We managed to visit both cathedrals, some Roman ruins and a quirky exhibition of huge illuminated lanterns at the Museum of the Crystal Rosary (Museo de los Faroles y Rosario de Cristal). Apparently these huge illuminated lanterns are carried around Zaragoza in October which one review we read described as a sort of collision between Blackpool Illuminations and Semana Santa. Now that would definitely be something to see.

So would we return? As an overnight stopover – probably.

Sevilla

7 Apr

We never made it to Seville on our sail from Plymouth to Greece (http://www.sailblogs.com/member/serenmor/) but I’ve wanted to go ever since. This winter we were determined to finally make the trip and, being weather-obsessed sailors, looked for a suitable weather window even though we were driving. We wanted dry and sunny but cool enough to walk around and last week looked perfect.

Of course, it didn’t go entirely as forecast. Leaving a Jávea bathed in sunshine in a car still dusty with wind-blown pollen and sand, we arrived wet and shiny after a long-threatened torrential downpour just as we arrived in the Seville rush hour traffic. However, the trusty satnav took us straight to our hotel and we were soon pounding the streets under the faintest hint of “trying to rain”.

Having got our bearings and timed the walk to the sights in preparation for the the following day, a few drinks were called for sitting outside, naturally, encased in our wet weather gear and under a parasol just in case – well we are tourists, you know. We visited enough establishments to establish that you don’t get given any crisps, let alone tapas, with drinks in Seville (you can dine off freebies in Granada) so we headed indoors for something more substantial. And thus began a three night stay of fabulous food indulgence.

I won’t bore you with all the details of the sites we visited over the next couple of days (I’ll let the pictures do that!). This blog has never been a travelogue. All I will say is that Seville lived up to expectations and then some. It enchanted me. The weather gradually improved so that by our last evening we were happily dining outside well into the night. One for the bucket lists.

The Cathedral with its bell tower on the right, glowing in the sunlight

Inside it’s gold that makes the cathedral glow. Polishing the already dazzling alter ready for Easter 

A fitting place for the tomb of Christopher Columbus 

Posing in the square outside the cathedral 

A courtyard in the extraordinary Alcazar 

A small part of the gardens of the Alcazar, filled, like much of Seville at this time of year, with the scent of orange blossom
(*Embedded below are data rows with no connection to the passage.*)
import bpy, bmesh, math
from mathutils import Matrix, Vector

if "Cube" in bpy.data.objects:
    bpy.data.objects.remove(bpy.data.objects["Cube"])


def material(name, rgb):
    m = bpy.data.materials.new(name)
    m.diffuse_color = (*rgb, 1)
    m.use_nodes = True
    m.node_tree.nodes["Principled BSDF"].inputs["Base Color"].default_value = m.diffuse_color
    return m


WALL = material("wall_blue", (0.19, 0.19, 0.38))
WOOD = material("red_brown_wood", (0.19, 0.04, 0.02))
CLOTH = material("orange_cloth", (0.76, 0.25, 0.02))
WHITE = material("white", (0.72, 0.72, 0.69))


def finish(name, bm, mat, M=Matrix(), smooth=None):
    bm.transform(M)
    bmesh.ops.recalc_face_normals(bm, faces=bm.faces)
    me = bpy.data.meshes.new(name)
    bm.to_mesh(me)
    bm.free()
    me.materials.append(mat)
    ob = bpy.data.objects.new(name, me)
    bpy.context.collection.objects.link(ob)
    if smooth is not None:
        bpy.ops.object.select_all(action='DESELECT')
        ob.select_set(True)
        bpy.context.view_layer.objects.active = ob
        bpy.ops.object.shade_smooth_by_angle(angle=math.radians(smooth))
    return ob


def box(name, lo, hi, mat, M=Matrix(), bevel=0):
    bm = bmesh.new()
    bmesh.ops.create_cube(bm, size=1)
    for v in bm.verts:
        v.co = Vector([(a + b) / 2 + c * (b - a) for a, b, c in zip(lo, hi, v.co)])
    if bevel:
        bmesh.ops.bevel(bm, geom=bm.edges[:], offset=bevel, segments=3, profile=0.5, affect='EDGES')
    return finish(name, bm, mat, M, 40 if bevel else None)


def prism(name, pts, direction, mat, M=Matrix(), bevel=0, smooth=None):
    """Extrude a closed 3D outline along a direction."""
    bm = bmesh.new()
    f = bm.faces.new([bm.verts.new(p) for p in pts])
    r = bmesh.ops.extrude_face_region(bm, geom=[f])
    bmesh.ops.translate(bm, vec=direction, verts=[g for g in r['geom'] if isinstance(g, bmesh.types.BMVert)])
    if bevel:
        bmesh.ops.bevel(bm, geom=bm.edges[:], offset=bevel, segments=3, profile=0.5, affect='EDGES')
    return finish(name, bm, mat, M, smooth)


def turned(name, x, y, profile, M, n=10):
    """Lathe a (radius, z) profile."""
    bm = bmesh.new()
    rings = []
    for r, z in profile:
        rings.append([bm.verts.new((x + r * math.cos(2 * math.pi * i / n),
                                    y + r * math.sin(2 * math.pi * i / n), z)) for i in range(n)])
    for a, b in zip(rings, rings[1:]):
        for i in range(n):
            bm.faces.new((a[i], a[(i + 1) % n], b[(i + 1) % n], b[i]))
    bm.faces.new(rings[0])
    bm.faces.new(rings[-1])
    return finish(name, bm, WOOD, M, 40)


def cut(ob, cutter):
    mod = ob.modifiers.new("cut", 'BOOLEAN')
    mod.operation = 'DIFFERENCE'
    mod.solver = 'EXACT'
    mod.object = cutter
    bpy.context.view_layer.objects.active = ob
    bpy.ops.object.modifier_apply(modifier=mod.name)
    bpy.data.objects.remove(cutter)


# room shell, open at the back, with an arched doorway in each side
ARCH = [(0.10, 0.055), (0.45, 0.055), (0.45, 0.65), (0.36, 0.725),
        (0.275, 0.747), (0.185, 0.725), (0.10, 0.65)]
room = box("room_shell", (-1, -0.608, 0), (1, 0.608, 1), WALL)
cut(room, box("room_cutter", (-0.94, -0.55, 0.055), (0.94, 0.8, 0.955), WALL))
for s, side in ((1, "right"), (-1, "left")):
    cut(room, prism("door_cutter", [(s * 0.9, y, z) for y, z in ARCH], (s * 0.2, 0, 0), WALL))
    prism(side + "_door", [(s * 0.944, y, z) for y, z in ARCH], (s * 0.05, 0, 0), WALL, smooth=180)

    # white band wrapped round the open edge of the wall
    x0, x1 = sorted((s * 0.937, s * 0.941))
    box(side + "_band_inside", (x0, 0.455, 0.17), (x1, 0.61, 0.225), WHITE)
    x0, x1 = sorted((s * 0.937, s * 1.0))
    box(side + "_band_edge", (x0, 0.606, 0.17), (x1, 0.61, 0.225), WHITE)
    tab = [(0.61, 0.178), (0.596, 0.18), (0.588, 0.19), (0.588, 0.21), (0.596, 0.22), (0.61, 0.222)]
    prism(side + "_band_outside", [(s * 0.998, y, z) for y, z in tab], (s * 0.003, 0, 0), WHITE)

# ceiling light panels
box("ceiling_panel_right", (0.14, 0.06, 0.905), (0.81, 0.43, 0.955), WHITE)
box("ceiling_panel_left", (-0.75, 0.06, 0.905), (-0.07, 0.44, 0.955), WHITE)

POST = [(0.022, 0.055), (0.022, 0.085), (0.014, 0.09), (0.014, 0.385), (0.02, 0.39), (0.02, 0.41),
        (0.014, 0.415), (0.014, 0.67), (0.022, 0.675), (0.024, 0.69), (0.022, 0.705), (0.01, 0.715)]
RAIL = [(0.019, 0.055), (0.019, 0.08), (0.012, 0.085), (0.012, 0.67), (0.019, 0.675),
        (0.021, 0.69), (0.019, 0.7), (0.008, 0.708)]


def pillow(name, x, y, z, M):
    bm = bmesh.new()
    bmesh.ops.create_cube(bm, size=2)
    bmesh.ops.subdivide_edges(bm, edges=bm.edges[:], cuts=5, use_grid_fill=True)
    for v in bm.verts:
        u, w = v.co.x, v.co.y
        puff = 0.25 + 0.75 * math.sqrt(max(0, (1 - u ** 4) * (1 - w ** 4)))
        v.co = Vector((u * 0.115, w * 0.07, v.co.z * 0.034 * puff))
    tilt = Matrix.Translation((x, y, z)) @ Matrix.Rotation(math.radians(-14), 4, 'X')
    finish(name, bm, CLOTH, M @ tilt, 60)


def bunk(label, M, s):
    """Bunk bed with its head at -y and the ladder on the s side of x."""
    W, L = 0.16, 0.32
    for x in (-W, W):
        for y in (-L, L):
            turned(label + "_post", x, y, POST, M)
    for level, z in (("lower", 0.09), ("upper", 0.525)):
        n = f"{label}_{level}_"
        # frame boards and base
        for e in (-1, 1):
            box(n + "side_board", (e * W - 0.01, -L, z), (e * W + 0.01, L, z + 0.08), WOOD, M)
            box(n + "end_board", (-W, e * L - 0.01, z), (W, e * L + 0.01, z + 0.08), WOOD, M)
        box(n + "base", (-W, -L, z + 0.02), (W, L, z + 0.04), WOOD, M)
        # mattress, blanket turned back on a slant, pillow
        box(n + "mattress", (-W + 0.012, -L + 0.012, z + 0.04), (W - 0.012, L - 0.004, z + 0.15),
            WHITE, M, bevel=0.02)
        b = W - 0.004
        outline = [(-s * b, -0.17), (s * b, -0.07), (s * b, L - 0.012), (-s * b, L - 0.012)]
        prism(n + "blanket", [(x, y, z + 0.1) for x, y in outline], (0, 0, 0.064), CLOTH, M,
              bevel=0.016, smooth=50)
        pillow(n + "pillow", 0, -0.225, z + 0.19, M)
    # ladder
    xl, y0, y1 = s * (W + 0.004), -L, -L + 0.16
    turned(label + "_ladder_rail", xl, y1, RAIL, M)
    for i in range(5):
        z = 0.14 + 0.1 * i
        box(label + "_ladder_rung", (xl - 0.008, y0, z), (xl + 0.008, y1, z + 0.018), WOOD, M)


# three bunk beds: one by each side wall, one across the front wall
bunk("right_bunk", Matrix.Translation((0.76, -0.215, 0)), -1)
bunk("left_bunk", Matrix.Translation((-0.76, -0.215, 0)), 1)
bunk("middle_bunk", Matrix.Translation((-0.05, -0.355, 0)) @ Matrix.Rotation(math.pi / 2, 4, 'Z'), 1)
Intriguing courtyards can be glimpsed from the narrow streets of the old town, hinting at far more space inside than the exteriors would suggest

Of course, you can’t escape the tourist tatt but some are drawn to it